***** Data shown

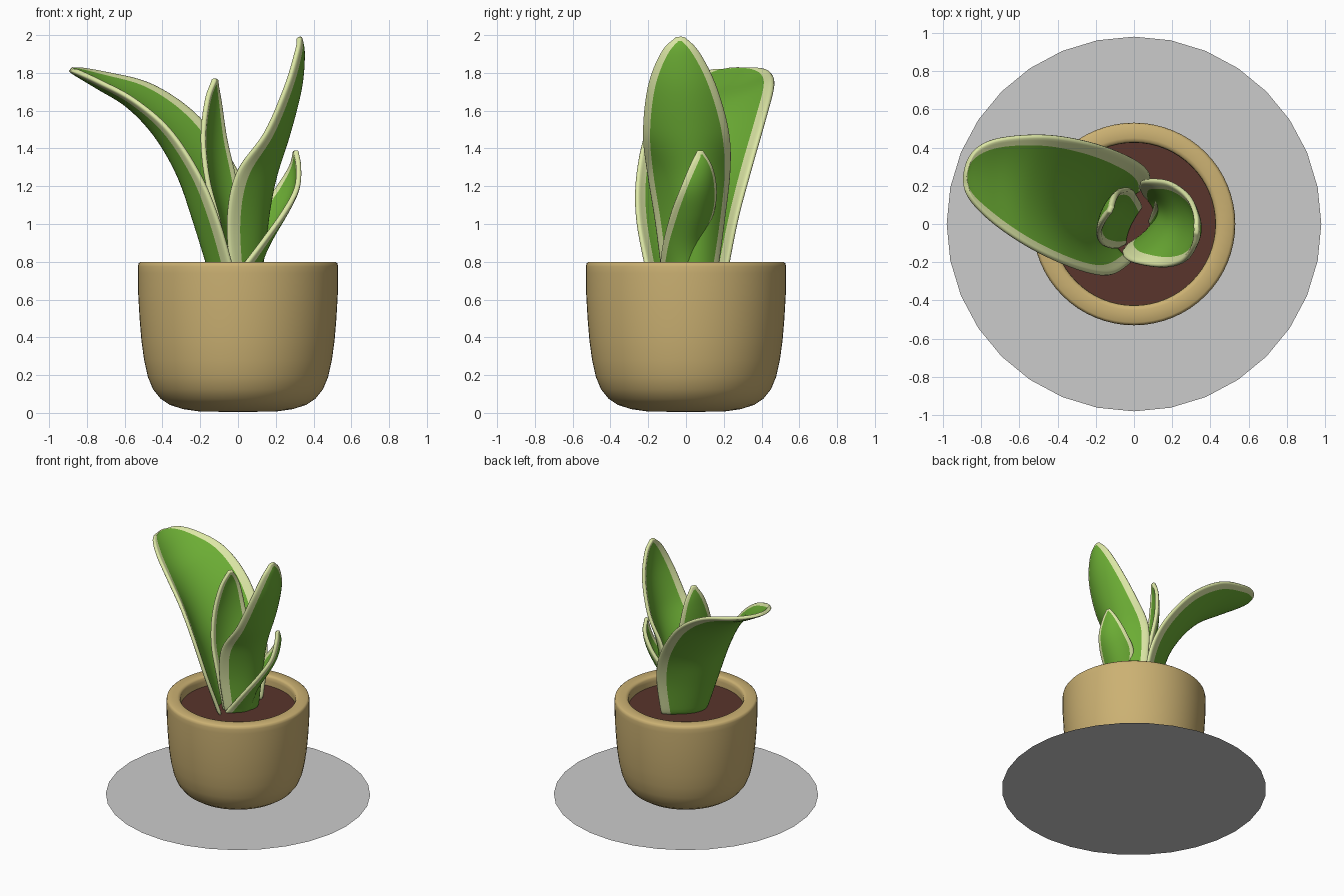
import bpy, bmesh, math
from mathutils import Vector

if "Cube" in bpy.data.objects:
    bpy.data.objects.remove(bpy.data.objects["Cube"])


def material(name, rgb):
    m = bpy.data.materials.new(name)
    m.diffuse_color = (*rgb, 1)
    m.use_nodes = True
    m.node_tree.nodes["Principled BSDF"].inputs["Base Color"].default_value = m.diffuse_color
    return m


GREEN = material("leaf_green", (0.15, 0.42, 0.035))
PALE = material("leaf_edge", (0.72, 0.80, 0.38))
CLAY = material("clay", (0.60, 0.44, 0.17))
SOIL = material("soil", (0.10, 0.035, 0.025))


def finish(name, bm, mats, smooth=True):
    me = bpy.data.meshes.new(name)
    bm.to_mesh(me)
    bm.free()
    for m in mats:
        me.materials.append(m)
    ob = bpy.data.objects.new(name, me)
    bpy.context.collection.objects.link(ob)
    for p in me.polygons:
        p.use_smooth = smooth
    return ob


def disc(name, radius, z, sides, mats):
    bm = bmesh.new()
    bmesh.ops.create_circle(bm, cap_ends=True, segments=sides, radius=radius)
    bmesh.ops.translate(bm, verts=bm.verts, vec=(0, 0, z))
    return finish(name, bm, mats, False)


def spline(pts, u):
    """Catmull-Rom through pts, u from 0 to 1."""
    n = len(pts) - 1
    s = u * n
    i = min(int(s), n - 1)
    f = s - i
    p1, p2 = pts[i], pts[i + 1]
    p0 = pts[i - 1] if i > 0 else 2 * p1 - p2
    p3 = pts[i + 2] if i + 2 <= n else 2 * p2 - p1
    return 0.5 * (2 * p1 + (p2 - p0) * f + (2 * p0 - 5 * p1 + 4 * p2 - p3) * f * f
                  + (3 * p1 - p0 - 3 * p2 + p3) * f ** 3)


def leaf(name, rows, border=0.045, nu=36, inner=10):
    """Cupped blade; each row gives front edge, midrib and back edge points."""
    rails = [[Vector(r[k]) for r in rows] for k in range(3)]
    bm = bmesh.new()
    grid = []
    for i in range(nu + 1):
        u = i / nu
        a, m, b = (spline(r, u) for r in rails)
        w = (a - m).length + (b - m).length
        e = min(0.47, border / max(w, 0.01))
        ts = [0, e / 2] + [e + (1 - 2 * e) * j / inner for j in range(inner + 1)] + [1 - e / 2, 1]
        grid.append([bm.verts.new(a * (1 - t) * (1 - 2 * t) + m * 4 * t * (1 - t) + b * t * (2 * t - 1))
                     for t in ts])
    last = len(grid[0]) - 2
    for i in range(nu):
        for j in range(last + 1):
            f = bm.faces.new((grid[i][j], grid[i][j + 1], grid[i + 1][j + 1], grid[i + 1][j]))
            f.material_index = 1 if j < 2 or j > last - 2 or i >= nu - 2 else 0
    bmesh.ops.recalc_face_normals(bm, faces=bm.faces)
    ob = finish(name, bm, [GREEN, PALE])
    so = ob.modifiers.new("thickness", 'SOLIDIFY')
    so.thickness = 0.028
    so.offset = 0
    sub = ob.modifiers.new("rounding", 'SUBSURF')
    sub.levels = sub.render_levels = 1
    return ob


# Ground disc and soil
disc("base_disc", 0.98, 0.0, 32, [])
disc("soil", 0.43, 0.72, 64, [SOIL])

# Pot turned from a profile
profile = [(0, .005), (.2, .007), (.29, .02), (.36, .042), (.41, .075), (.45, .125), (.477, .19),
           (.497, .28), (.511, .38), (.521, .5), (.528, .62), (.53, .74), (.53, .775), (.526, .792),
           (.515, .8), (.45, .8), (.435, .796), (.427, .785), (.425, .76), (.425, .68)]
bm = bmesh.new()
vs = [bm.verts.new((r, 0, z)) for r, z in profile]
es = [bm.edges.new(p) for p in zip(vs, vs[1:])]
bmesh.ops.spin(bm, geom=vs + es, cent=(0, 0, 0), axis=(0, 0, 1), angle=2 * math.pi, steps=64)
bmesh.ops.remove_doubles(bm, verts=bm.verts, dist=1e-4)
bmesh.ops.recalc_face_normals(bm, faces=bm.faces)
finish("pot", bm, [CLAY])

# Wide leaf arching to the left
leaf("wide_leaf", [
    ((-.01, -.20, .71), (-.13, .00, .71), (.08, .21, .71)),
    ((-.10, -.26, 1.02), (-.22, .02, 1.02), (.08, .27, 1.02)),
    ((-.20, -.26, 1.26), (-.30, .04, 1.26), (.00, .34, 1.28)),
    ((-.36, -.21, 1.50), (-.42, .10, 1.47), (-.20, .42, 1.56)),
    ((-.55, -.12, 1.66), (-.57, .17, 1.63), (-.45, .465, 1.735)),
    ((-.73, .00, 1.755), (-.74, .23, 1.73), (-.70, .45, 1.80)),
    ((-.85, .12, 1.81), (-.86, .25, 1.80), (-.83, .39, 1.82)),
    ((-.885, .22, 1.82), (-.888, .25, 1.82), (-.885, .28, 1.82))])

# Tall leaf on the right
leaf("tall_leaf", [
    ((-.04, -.12, .71), (.11, .02, .71), (.05, .16, .71)),
    ((-.06, -.16, 1.02), (.145, .03, 1.00), (.03, .20, 1.02)),
    ((-.01, -.20, 1.27), (.19, .02, 1.24), (.05, .23, 1.28)),
    ((.14, -.225, 1.48), (.265, .00, 1.48), (.17, .225, 1.49)),
    ((.25, -.20, 1.73), (.325, -.02, 1.72), (.27, .16, 1.73)),
    ((.305, -.13, 1.91), (.34, -.03, 1.90), (.315, .07, 1.91)),
    ((.322, -.05, 1.99), (.325, -.03, 1.992), (.322, -.01, 1.99))])

# Middle upright leaf
leaf("middle_leaf", [
    ((-.05, -.11, .71), (-.03, -.02, .71), (.04, .10, .71)),
    ((-.10, -.13, 1.00), (-.08, .03, 1.00), (.02, .14, 1.00)),
    ((-.16, -.11, 1.23), (-.13, .06, 1.23), (-.01, .18, 1.23)),
    ((-.185, -.06, 1.45), (-.15, .08, 1.45), (-.06, .18, 1.45)),
    ((-.165, .00, 1.65), (-.14, .09, 1.65), (-.09, .15, 1.65)),
    ((-.125, .06, 1.77), (-.12, .075, 1.77), (-.113, .09, 1.77))], 0.032)

# Short leaf on the right
leaf("short_leaf", [
    ((-.03, -.14, .71), (.08, -.05, .71), (.08, .02, .71)),
    ((.12, -.12, .90), (.15, -.01, .88), (.10, .08, .90)),
    ((.24, -.08, 1.06), (.23, .06, 1.05), (.12, .14, 1.07)),
    ((.31, -.03, 1.19), (.29, .08, 1.18), (.20, .155, 1.19)),
    ((.32, .02, 1.31), (.31, .09, 1.30), (.27, .135, 1.30)),
    ((.305, .06, 1.39), (.305, .073, 1.39), (.30, .085, 1.39))], 0.03)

**********

Problem to work on>
Give back, exactly as written, the stretch from the line with "(0.72, 0.80, 0.38))" through the line with "i = min(int(s), n - 1)", and no other lines from the records above.

Result of the exercise>
PALE = material("leaf_edge", (0.72, 0.80, 0.38))
CLAY = material("clay", (0.60, 0.44, 0.17))
SOIL = material("soil", (0.10, 0.035, 0.025))


def finish(name, bm, mats, smooth=True):
    me = bpy.data.meshes.new(name)
    bm.to_mesh(me)
    bm.free()
    for m in mats:
        me.materials.append(m)
    ob = bpy.data.objects.new(name, me)
    bpy.context.collection.objects.link(ob)
    for p in me.polygons:
        p.use_smooth = smooth
    return ob


def disc(name, radius, z, sides, mats):
    bm = bmesh.new()
    bmesh.ops.create_circle(bm, cap_ends=True, segments=sides, radius=radius)
    bmesh.ops.translate(bm, verts=bm.verts, vec=(0, 0, z))
    return finish(name, bm, mats, False)


def spline(pts, u):
    """Catmull-Rom through pts, u from 0 to 1."""
    n = len(pts) - 1
    s = u * n
    i = min(int(s), n - 1)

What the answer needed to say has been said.